STUDY MATERIAL:
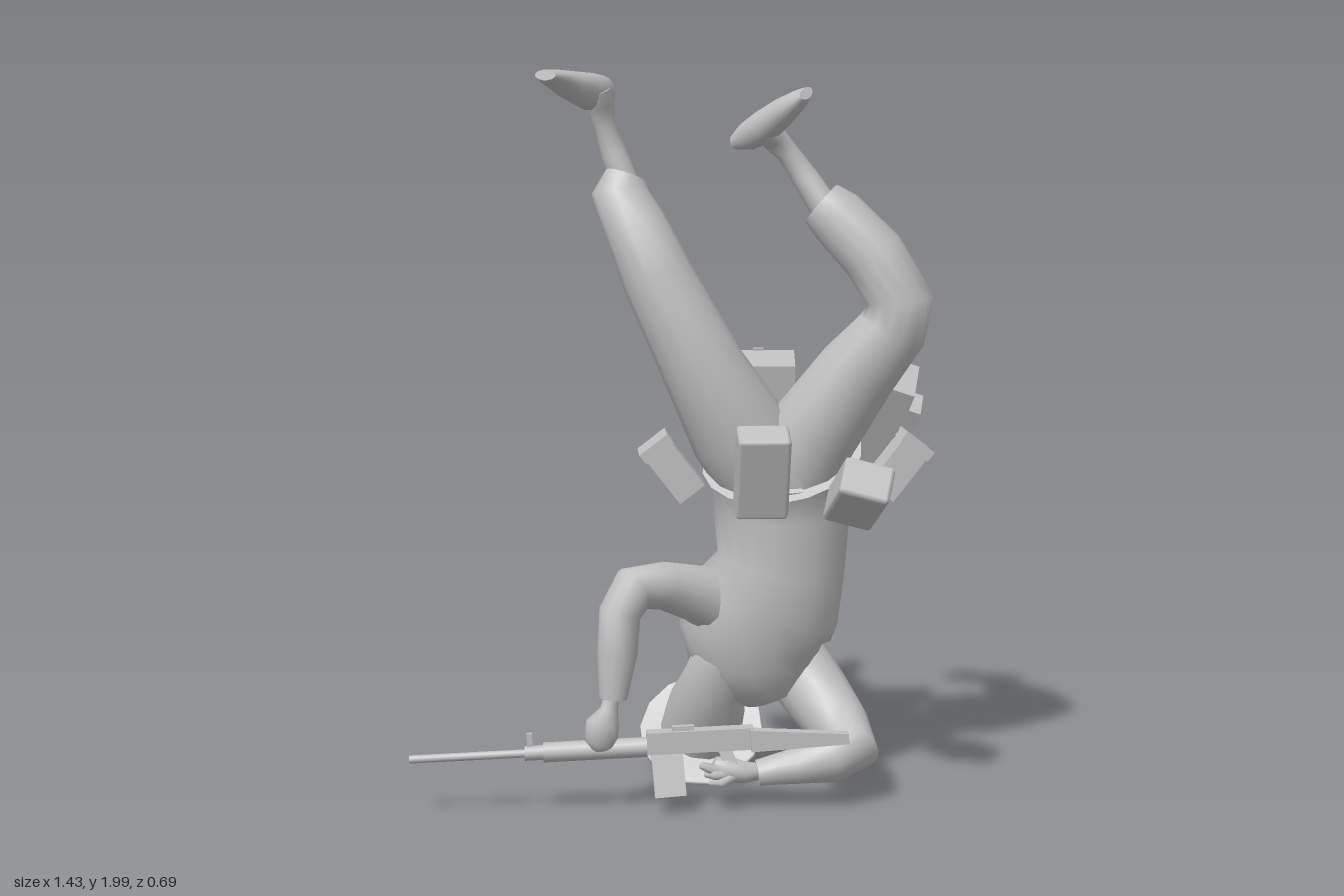
import * as THREE from 'three';
import { RoundedBoxGeometry } from 'three/addons/geometries/RoundedBoxGeometry.js';

const V = (x, y, z) => new THREE.Vector3(x, y, z);

// Closed skin over elliptical rings [x, y, z, a, b]; b lies along ref, a across it
function limbGeometry(rings, ref = V(0, 0, 1), n = 14) {
  const pos = [], idx = [];
  const pts = rings.map(r => V(r[0], r[1], r[2]));
  rings.forEach((r, i) => {
    const t = V(0, 0, 0);
    if (i > 0) t.add(pts[i].clone().sub(pts[i - 1]).normalize());
    if (i < pts.length - 1) t.add(pts[i + 1].clone().sub(pts[i]).normalize());
    t.normalize();
    const side = ref.clone().cross(t).normalize(), up = t.clone().cross(side);
    for (let j = 0; j < n; j++) {
      const k = j / n * Math.PI * 2;
      const p = pts[i].clone().addScaledVector(side, r[3] * Math.cos(k))
        .addScaledVector(up, (r[4] ?? r[3]) * Math.sin(k));
      pos.push(p.x, p.y, p.z);
    }
  });
  for (let i = 0; i < rings.length - 1; i++) for (let j = 0; j < n; j++) {
    const a = i * n + j, b = i * n + (j + 1) % n;
    idx.push(a, b, a + n, b, b + n, a + n);
  }
  // flat end caps with their own vertices
  [[0, 1], [rings.length - 1, 0]].forEach(([i, start]) => {
    const base = pos.length / 3;
    pos.push(...pos.slice(i * n * 3, (i + 1) * n * 3), ...pts[i].toArray());
    for (let j = 0; j < n; j++) {
      const a = base + j, b = base + (j + 1) % n;
      idx.push(base + n, start ? b : a, start ? a : b);
    }
  });
  const g = new THREE.BufferGeometry();
  g.setAttribute('position', new THREE.Float32BufferAttribute(pos, 3));
  g.setIndex(idx);
  g.computeVertexNormals();
  return g;
}

export function createModel() {
  const model = new THREE.Group();
  model.name = 'upturnedSoldier';
  const grey = new THREE.MeshStandardMaterial({ color: 0xc0c0c0 });
  grey.name = 'plain grey';

  const add = (name, geo, parent = model) => {
    const m = new THREE.Mesh(geo, grey);
    m.name = name;
    parent.add(m);
    return m;
  };
  const limb = (name, rings, ref, n) => add(name, limbGeometry(rings, ref, n));
  const box = (name, size, at, parent, rot = [0, 0, 0], r = 0) => {
    const m = add(name, r ? new RoundedBoxGeometry(...size, 1, r) : new THREE.BoxGeometry(...size), parent);
    m.position.set(...at);
    m.rotation.set(...rot);
    return m;
  };

  // Jacket, hem at the top and shoulders at the bottom
  limb('jacket', [
    [0.295, 0.955, 0, 0.22, 0.165], [0.30, 0.93, -0.02, 0.20, 0.145],
    [0.30, 0.80, -0.04, 0.188, 0.14], [0.30, 0.65, -0.05, 0.178, 0.15],
    [0.255, 0.54, -0.065, 0.215, 0.155], [0.235, 0.46, -0.075, 0.215, 0.15],
    [0.24, 0.39, -0.085, 0.19, 0.14], [0.27, 0.32, -0.095, 0.14, 0.12],
    [0.29, 0.27, -0.095, 0.09, 0.08],
  ], V(0, 0, 1), 18);
  limb('pelvis', [
    [0.30, 0.90, -0.01, 0.17, 0.12], [0.30, 0.98, 0, 0.17, 0.12],
    [0.29, 1.03, 0, 0.12, 0.10], [0.29, 1.06, 0, 0.05, 0.05],
  ]);

  // Trouser legs, shins and feet
  limb('rightTrouser', [
    [0.24, 0.92, -0.01, 0.13, 0.12], [0.175, 1.03, 0.01, 0.135, 0.125],
    [0.08, 1.20, 0.03, 0.112, 0.11], [-0.045, 1.45, 0.03, 0.096, 0.09],
    [-0.10, 1.58, -0.01, 0.085, 0.075], [-0.14, 1.67, -0.035, 0.078, 0.06],
    [-0.125, 1.715, -0.045, 0.055, 0.05],
  ]);
  limb('rightShin', [
    [-0.12, 1.68, -0.045, 0.036], [-0.155, 1.77, -0.055, 0.036],
    [-0.18, 1.85, -0.06, 0.029, 0.032], [-0.19, 1.90, -0.05, 0.036, 0.055],
    [-0.2, 1.94, -0.045, 0.036, 0.065],
  ]);
  limb('rightFoot', [
    [-0.175, 1.935, -0.11, 0.025, 0.028], [-0.19, 1.935, -0.07, 0.042, 0.045],
    [-0.225, 1.938, -0.02, 0.046, 0.05], [-0.275, 1.955, 0.04, 0.048, 0.038],
    [-0.32, 1.975, 0.10, 0.044, 0.022], [-0.34, 1.982, 0.14, 0.03, 0.014],
  ], V(0, 1, 0));
  limb('leftTrouser', [
    [0.33, 0.92, -0.01, 0.13, 0.12], [0.38, 1.03, 0.02, 0.125, 0.125],
    [0.49, 1.20, 0.075, 0.108, 0.105], [0.575, 1.31, 0.105, 0.095, 0.09],
    [0.597, 1.39, 0.112, 0.092, 0.088], [0.525, 1.51, 0.09, 0.085, 0.08],
    [0.43, 1.61, 0.06, 0.078, 0.072], [0.39, 1.645, 0.05, 0.065, 0.06],
  ]);
  limb('leftShin', [
    [0.40, 1.63, 0.05, 0.04], [0.35, 1.71, 0.03, 0.035],
    [0.30, 1.78, 0.02, 0.03, 0.032], [0.265, 1.815, 0.035, 0.035, 0.045],
    [0.235, 1.84, 0.045, 0.035, 0.055],
  ]);
  limb('leftFoot', [
    [0.165, 1.805, -0.005, 0.025, 0.02], [0.195, 1.82, 0.02, 0.04, 0.038],
    [0.235, 1.845, 0.055, 0.045, 0.045], [0.28, 1.885, 0.10, 0.046, 0.038],
    [0.32, 1.92, 0.14, 0.042, 0.025], [0.335, 1.935, 0.16, 0.03, 0.014],
  ], V(-0.6, 0.75, 0));

  // Sleeves and hands
  limb('rightSleeve', [
    [0.16, 0.52, -0.06, 0.10, 0.10], [0.07, 0.575, -0.01, 0.08, 0.08],
    [-0.03, 0.615, 0.06, 0.066, 0.064], [-0.115, 0.62, 0.12, 0.064, 0.062],
    [-0.152, 0.56, 0.145, 0.057, 0.056], [-0.16, 0.45, 0.155, 0.054, 0.05],
    [-0.172, 0.33, 0.16, 0.038, 0.038],
  ]);
  limb('rightHand', [
    [-0.175, 0.34, 0.16, 0.02], [-0.182, 0.30, 0.162, 0.024], [-0.20, 0.26, 0.165, 0.046, 0.03],
    [-0.205, 0.22, 0.165, 0.045, 0.032], [-0.20, 0.195, 0.15, 0.03, 0.02],
  ]);
  limb('leftSleeve', [
    [0.34, 0.36, -0.12, 0.10], [0.405, 0.27, -0.065, 0.095], [0.455, 0.205, 0.02, 0.086],
    [0.478, 0.165, 0.095, 0.08], [0.42, 0.142, 0.125, 0.066], [0.33, 0.125, 0.125, 0.05],
    [0.22, 0.108, 0.13, 0.035],
  ], V(0, 1, 0));
  limb('leftHand', [
    [0.23, 0.11, 0.125, 0.022], [0.18, 0.112, 0.135, 0.035, 0.03],
    [0.13, 0.125, 0.14, 0.035, 0.035], [0.10, 0.14, 0.14, 0.02],
  ], V(0, 1, 0));
  for (let i = 0; i < 3; i++) limb('leftFinger', [
    [0.16 - i * 0.015, 0.11, 0.155, 0.014], [0.12 - i * 0.02, 0.095 + i * 0.022, 0.175, 0.013],
    [0.09 - i * 0.012, 0.09 + i * 0.024, 0.155, 0.009],
  ], V(0, 1, 0), 6);

  // Head hanging down under the shoulders, with a shallow brimmed helmet
  limb('head', [
    [0.15, 0.425, -0.03, 0.05], [0.135, 0.385, -0.04, 0.082, 0.07],
    [0.115, 0.30, -0.085, 0.092, 0.092], [0.10, 0.22, -0.145, 0.11, 0.11], [0.09, 0.14, -0.20, 0.115, 0.11],
  ]);
  const helmet = add('helmet', new THREE.LatheGeometry([
    [0.001, 0.004], [0.115, 0.002], [0.174, -0.012], [0.178, -0.002], [0.125, 0.016],
    [0.105, 0.036], [0.06, 0.05], [0.001, 0.054],
  ].map(p => new THREE.Vector2(...p)), 14));
  helmet.position.set(0.092, 0.134, -0.214);
  helmet.quaternion.setFromUnitVectors(V(0, 1, 0), V(0.16, -0.69, -0.70).normalize());

  // Belt pouches
  box('frontPouch', [0.14, 0.24, 0.095], [0.22, 0.95, 0.22], model, [0.37, 0, 0], 0.012);
  box('frontLeftPouch', [0.135, 0.105, 0.24], [0.475, 0.89, 0.225], model, [-0.5, 0.08, -0.25], 0.012);
  [[-1, 0], [1, 0.62]].forEach(([s, x]) => {
    const g = new THREE.Group();
    g.name = s < 0 ? 'rightSidePouch' : 'leftSidePouch';
    g.position.set(x, 0.92, -0.06);
    g.rotation.z = -s * 0.66;
    model.add(g);
    box('pouchBody', [0.085, 0.15, 0.115], [0, -0.01, 0], g);
    box('pouchLid', [0.095, 0.03, 0.125], [0, 0.075, 0], g);
  });

  // Field packs on the back of the belt
  const pack = (name, at, rot, s) => {
    const g = new THREE.Group();
    g.name = name;
    g.position.set(...at);
    g.rotation.set(...rot, 'YXZ');
    model.add(g);
    box('packBody', [0.19, 0.21, 0.135], [0, -0.035, 0], g);
    box('packLid', [0.2, 0.07, 0.145], [0, 0.105, 0], g);
    box('sidePocket', [0.045, 0.16, 0.09], [s * 0.115, -0.01, 0], g);
    box('backStrap', [0.03, 0.12, 0.008], [0, 0.085, -0.075], g);
  };
  pack('rightPack', [0.25, 1.065, -0.215], [0.2, -0.08, 0], -1);
  pack('leftPack', [0.55, 1.06, -0.17], [0.48, -0.25, -0.35], 1);

  // Rifle lying along x, muzzle toward -x
  const rifle = new THREE.Group();
  rifle.name = 'rifle';
  rifle.position.set(0, 0.19, 0.135);
  rifle.rotation.z = 0.038;
  model.add(rifle);
  const rod = (name, r, x0, x1) => {
    const m = add(name, new THREE.CylinderGeometry(r, r, x1 - x0, 10), rifle);
    m.rotation.z = Math.PI / 2;
    m.position.x = (x0 + x1) / 2;
  };
  rod('barrel', 0.011, -0.72, -0.38);
  rod('gasBlock', 0.02, -0.41, -0.36);
  rod('handguard', 0.027, -0.36, -0.08);
  box('frontSight', [0.015, 0.05, 0.012], [-0.395, 0.03, 0], rifle);
  box('receiver', [0.29, 0.06, 0.042], [0.065, 0.012, 0], rifle);
  box('rearSight', [0.06, 0.018, 0.02], [0.02, 0.045, 0], rifle);
  box('magazine', [0.085, 0.13, 0.03], [-0.025, -0.07, 0.018], rifle, [-0.28, 0, 0.04]);
  box('grip', [0.035, 0.07, 0.03], [0.14, -0.045, 0.008], rifle, [-0.2, 0, 0.35]);
  const stock = new THREE.Shape([[0.2, -0.02], [0.465, -0.012], [0.465, 0.016], [0.2, 0.04]]
    .map(p => new THREE.Vector2(...p)));
  add('stock', new THREE.ExtrudeGeometry(stock, { depth: 0.034, bevelEnabled: false }), rifle)
    .position.z = 0.004;

  return model;
}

WHAT YOU SHOULD DO:
Isolate each line of the listing above that includes "forEach". Copy it.

TASK OUTPUT:
  rings.forEach((r, i) => {
  [[0, 1], [rings.length - 1, 0]].forEach(([i, start]) => {
  [[-1, 0], [1, 0.62]].forEach(([s, x]) => {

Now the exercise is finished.